Justice Center applauds Gov. Perdue's veto of anti-community college bill
Legislation would have limited access to badly-needed federal loans for North Carolina's students and workers in need of retraining
RALEIGH (April 13) -- In a move experts called necessary for students and workers, Gov. Beverly Perdue vetoed House Bill 7. The bill would have limited students' options in attending community college by eliminating a requirement for schools to make federal loans available to their students.
Observers hailed Gov. Perdue's veto as necessary to protect workers, students, and North Carolina's economic future.
"North Carolina’s community college system prepares students young and old to contribute to the state’s economy," said Alexandra Forter Sirota, director of the NC Budget & Tax Center. "Access to the federal loan program is a critical tool that makes a community college education affordable."
Community colleges have played a particularly important role as North Carolina’s economy has transformed, Sirota said. As demand for more skills and education are required for living wage jobs, access to an affordable education at community colleges will be increasingly important.

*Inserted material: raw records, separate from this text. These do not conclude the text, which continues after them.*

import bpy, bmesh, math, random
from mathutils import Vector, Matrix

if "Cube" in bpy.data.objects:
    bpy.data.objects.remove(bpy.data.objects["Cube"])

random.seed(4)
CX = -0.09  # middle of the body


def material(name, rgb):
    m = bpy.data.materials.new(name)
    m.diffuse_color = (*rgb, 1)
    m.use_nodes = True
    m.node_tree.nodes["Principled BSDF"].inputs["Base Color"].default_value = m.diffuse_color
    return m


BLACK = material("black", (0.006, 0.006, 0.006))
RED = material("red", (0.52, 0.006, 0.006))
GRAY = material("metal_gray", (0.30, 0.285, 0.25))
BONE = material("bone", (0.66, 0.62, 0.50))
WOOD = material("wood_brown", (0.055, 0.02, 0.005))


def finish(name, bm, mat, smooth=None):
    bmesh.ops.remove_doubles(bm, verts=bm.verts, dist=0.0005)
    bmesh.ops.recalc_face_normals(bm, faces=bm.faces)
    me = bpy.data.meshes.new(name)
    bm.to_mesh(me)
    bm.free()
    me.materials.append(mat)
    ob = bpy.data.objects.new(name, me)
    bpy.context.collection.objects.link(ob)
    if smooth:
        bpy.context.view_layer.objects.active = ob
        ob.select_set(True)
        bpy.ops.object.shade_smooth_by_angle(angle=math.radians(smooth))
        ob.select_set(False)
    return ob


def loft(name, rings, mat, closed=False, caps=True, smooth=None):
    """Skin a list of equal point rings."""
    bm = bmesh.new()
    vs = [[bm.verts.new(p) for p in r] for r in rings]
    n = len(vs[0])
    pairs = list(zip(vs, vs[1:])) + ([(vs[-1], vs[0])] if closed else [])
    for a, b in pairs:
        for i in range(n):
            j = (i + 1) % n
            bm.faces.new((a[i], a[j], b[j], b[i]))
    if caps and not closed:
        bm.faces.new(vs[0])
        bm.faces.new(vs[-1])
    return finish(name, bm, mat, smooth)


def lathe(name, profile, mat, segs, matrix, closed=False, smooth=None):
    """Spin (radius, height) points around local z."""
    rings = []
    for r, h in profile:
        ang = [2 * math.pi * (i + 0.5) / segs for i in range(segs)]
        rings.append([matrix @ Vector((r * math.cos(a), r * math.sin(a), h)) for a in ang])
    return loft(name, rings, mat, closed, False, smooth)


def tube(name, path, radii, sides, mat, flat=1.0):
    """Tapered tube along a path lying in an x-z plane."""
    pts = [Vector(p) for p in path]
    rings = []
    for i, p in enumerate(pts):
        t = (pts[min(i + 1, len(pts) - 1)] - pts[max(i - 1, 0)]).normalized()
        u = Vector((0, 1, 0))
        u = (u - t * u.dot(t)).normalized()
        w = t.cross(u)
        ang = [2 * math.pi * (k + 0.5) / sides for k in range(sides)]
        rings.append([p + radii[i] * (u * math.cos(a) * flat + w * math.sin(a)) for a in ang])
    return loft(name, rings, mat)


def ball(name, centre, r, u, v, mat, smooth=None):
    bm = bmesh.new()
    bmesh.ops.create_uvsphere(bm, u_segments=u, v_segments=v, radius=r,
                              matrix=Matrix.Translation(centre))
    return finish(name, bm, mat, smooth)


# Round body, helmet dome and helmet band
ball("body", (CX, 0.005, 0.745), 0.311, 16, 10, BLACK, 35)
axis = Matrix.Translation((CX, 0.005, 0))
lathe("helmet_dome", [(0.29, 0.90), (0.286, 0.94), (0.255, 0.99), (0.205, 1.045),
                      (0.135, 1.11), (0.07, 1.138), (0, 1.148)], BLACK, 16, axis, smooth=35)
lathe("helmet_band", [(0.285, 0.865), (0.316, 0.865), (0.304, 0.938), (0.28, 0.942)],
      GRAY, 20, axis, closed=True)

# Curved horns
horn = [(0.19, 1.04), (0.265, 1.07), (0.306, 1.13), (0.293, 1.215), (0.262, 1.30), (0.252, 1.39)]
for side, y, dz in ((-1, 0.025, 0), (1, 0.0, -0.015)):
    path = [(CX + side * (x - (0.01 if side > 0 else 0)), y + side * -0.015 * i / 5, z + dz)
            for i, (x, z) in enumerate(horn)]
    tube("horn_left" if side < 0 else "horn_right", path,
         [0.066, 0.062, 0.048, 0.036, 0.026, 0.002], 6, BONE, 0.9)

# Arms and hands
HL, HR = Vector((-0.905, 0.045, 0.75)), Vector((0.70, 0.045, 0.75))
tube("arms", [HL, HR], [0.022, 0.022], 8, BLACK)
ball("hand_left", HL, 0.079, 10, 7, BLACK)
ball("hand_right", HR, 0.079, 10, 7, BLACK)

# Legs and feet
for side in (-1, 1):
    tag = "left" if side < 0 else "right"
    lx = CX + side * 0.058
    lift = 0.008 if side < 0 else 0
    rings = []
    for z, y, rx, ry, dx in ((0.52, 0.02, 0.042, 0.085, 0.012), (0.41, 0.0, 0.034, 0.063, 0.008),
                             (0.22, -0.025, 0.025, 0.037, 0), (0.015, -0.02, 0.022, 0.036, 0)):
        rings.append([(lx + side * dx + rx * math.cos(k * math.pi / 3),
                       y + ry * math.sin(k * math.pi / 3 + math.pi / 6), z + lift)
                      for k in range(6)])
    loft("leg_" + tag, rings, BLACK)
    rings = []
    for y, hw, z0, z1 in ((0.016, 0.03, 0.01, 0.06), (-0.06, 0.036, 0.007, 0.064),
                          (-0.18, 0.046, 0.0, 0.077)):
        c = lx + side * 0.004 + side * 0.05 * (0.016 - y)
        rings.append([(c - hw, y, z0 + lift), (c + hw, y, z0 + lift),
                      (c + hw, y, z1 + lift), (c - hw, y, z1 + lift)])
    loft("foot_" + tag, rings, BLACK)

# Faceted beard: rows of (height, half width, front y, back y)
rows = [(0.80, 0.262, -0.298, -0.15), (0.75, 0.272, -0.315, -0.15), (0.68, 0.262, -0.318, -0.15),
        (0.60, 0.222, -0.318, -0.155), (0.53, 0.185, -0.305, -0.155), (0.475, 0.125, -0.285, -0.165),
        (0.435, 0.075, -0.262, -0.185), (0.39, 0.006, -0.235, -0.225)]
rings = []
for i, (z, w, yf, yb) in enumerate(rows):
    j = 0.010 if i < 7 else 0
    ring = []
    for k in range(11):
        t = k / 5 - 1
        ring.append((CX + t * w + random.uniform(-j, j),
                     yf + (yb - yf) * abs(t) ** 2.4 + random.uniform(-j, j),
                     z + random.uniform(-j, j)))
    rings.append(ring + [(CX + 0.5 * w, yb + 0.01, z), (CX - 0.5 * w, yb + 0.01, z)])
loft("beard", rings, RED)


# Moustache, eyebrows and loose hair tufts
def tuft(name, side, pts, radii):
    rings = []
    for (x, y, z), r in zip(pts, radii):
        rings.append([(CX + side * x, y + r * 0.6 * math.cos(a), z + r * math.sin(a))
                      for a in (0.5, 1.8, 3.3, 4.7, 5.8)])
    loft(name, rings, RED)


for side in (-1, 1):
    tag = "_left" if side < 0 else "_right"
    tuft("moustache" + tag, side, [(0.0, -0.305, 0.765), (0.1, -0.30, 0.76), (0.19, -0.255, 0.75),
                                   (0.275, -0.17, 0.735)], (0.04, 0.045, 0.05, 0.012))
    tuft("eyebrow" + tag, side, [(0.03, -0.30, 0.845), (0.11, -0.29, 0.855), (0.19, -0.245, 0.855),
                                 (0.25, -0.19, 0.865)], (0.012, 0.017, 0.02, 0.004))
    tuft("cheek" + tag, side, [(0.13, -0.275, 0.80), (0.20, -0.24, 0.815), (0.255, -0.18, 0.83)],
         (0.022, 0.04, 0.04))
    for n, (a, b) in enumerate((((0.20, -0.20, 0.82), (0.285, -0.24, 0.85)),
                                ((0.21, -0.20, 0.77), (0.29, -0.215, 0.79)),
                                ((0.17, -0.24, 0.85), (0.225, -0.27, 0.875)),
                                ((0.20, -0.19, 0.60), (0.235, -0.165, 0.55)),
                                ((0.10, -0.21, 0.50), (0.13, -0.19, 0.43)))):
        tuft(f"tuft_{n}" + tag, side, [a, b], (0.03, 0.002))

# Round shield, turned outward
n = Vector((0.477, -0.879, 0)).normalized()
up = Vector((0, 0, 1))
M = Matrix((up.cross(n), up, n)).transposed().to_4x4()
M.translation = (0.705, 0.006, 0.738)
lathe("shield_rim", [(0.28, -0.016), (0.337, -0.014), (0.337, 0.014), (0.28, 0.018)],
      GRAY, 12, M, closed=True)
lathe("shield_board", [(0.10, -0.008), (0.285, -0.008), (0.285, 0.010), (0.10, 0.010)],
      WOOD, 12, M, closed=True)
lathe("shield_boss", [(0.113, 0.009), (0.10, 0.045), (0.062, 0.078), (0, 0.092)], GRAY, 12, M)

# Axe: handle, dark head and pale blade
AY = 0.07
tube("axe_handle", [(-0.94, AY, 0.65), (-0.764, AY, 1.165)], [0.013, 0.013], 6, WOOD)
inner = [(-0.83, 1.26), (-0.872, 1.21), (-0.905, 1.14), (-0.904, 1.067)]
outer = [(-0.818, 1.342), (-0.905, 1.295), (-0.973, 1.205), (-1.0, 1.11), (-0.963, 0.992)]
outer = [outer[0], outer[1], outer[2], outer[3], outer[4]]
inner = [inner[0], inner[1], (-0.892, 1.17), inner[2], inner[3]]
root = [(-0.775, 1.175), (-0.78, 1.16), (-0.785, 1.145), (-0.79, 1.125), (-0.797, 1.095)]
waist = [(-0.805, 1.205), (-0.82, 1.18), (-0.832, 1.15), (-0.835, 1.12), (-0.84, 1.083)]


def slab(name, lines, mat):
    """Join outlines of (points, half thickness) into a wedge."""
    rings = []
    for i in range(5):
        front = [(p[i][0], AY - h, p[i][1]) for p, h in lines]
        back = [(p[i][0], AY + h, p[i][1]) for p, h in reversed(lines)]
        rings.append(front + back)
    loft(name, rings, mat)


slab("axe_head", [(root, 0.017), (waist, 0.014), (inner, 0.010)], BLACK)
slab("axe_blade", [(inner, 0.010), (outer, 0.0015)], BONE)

Tuition has increased more than 17 percent since 2005 at North Carolina's community colleges.
"Unfortunately, North Carolina’s community colleges have become more expensive just as workers need them most," Sirota said. "Federal loans are a crucial support for students, and Gov. Perdue's decision will help those students improve North Carolina's future."
For more information, contact: Alexandra Forter Sirota, firstname.lastname@example.org, (919) 861-1468; or (919) 801-0465; Jeff Shaw, Director of Communications, NC Justice Center, email@example.com, (919) 863-2402 (office) (503) 551.3615 (mobile).